There were two seminars, one by Dr. Dean Sittig and another by Dr. David W. Bates. I’ll just touch on one of the seminars given by Sittig, which I’ve presumed came from this paper Sittig wrote a few years back with Dr. Hardeep Signh on, “A New Socio-technical Model for Studying Health Information Technology in Complex Adaptive Healthcare Systems.”

The paper outlines 8 interdependent dimenions involved in the, “design, development, implementation, use, and evaluation of HIT.”

The dimensions are:

  1. Hardware and software computing infrastructure
  2. Clinical content (i.e., the record itself and more)
  3. Human computer interface
  4. The people
  5. Workflow and communication (for and among the people)
  6. Internal organizational policies, procesures, and culture (i.e., internal pressures)
  7. External rules, regulations, and pressures
  8. System measurement and monitoring, e.g.,
    • Availability and uptime
    • How features are being used
    • Effectiveness of care delivery for public health reasons
    • Document unintended consequences

It’s been a while since I’ve seen the complexities of the EMR described in this way. It was really fascinating and mind boggling to things in each of these 8 dimensions at once! However, some of the speakers commented that this might be why some researchers and practitioners just focus on one aspect and think that is the way to fix the system.

Things to share

Working on remote branch

If you have a remote branch on, say, GitHub, and don’t have that branch on your computer, you can use that branch locally by running the following code:

git checkout --track origin/serverfix
Branch serverfix set up to track remote branch serverfix from origin.
Switched to a new branch 'serverfix'

But in looking this up to write about, it appears there is a shortcut with just checkout.

git checkout serverfix
Branch serverfix set up to track remote branch serverfix from origin.
Switched to a new branch 'serverfix'

Python decorators

The gist of decorators are functions that extend the behavior of other functions without changing the code directly. Intuitively from the name itself, I’m slowly internalizing this as a simple “decoration” on functions that make them nicer or complement the function. And to go further, it is more of “wrapping paper” than anything else.
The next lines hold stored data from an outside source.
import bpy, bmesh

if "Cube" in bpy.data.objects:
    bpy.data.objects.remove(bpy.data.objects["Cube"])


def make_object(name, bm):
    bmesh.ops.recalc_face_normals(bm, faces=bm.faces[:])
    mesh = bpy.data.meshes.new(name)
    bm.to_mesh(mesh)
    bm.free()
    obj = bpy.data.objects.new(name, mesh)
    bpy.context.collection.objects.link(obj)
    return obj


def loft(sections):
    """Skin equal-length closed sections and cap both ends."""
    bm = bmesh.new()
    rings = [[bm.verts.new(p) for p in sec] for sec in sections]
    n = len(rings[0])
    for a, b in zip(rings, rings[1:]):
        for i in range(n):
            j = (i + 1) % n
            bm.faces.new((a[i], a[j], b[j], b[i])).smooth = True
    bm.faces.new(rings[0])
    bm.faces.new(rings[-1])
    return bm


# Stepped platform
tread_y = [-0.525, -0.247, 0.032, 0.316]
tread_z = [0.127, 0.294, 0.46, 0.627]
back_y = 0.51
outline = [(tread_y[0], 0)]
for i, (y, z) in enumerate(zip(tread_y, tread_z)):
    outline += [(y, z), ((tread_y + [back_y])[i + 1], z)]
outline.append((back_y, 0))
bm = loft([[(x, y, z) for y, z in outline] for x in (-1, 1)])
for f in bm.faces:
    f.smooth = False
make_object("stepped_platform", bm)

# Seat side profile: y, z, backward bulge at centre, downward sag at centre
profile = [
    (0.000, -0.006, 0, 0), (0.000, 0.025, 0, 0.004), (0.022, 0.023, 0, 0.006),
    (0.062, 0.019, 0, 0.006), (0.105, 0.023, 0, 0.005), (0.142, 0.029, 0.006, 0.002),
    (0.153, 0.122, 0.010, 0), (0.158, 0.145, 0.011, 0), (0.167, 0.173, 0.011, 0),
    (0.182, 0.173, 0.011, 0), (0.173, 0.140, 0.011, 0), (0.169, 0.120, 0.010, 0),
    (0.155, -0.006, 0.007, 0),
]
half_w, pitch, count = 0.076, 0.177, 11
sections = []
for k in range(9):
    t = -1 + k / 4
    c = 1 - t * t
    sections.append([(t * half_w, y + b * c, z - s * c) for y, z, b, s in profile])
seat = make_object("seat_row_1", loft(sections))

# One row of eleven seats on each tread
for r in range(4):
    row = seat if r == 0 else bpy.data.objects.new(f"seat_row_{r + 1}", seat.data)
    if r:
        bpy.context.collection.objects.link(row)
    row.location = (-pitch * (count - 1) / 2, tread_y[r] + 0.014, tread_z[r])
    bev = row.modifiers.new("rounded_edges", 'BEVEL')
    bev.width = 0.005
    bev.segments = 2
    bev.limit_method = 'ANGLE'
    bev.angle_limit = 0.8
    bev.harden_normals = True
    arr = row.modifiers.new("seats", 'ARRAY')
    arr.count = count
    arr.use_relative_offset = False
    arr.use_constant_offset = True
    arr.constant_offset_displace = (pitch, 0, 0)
Here’s a quick abstraction that helped me understand what these are.

@dec2
@dec1
def func(arg1, arg2, ...):
    pass
def func(arg1, arg2, ...):
    pass
    func = dec2(dec1(func))

Note, that the order of which function is applied is from bottom to top. In this case, dec1 function is applied first and then dec2.

More information can be found at RealPython and the references for PEP 318.

Chi-squared test

Just a quick review for me. Pearson’s chi-squared test is a statistical test for categorical data.

The Chi-squared statistic is calculated as

where is calculated as (row total times column total)/total samples.

For two-dimensional data (i.e, contingency tables), this is derived from

where are the marginal probability for each column and row.

Some quick links for more: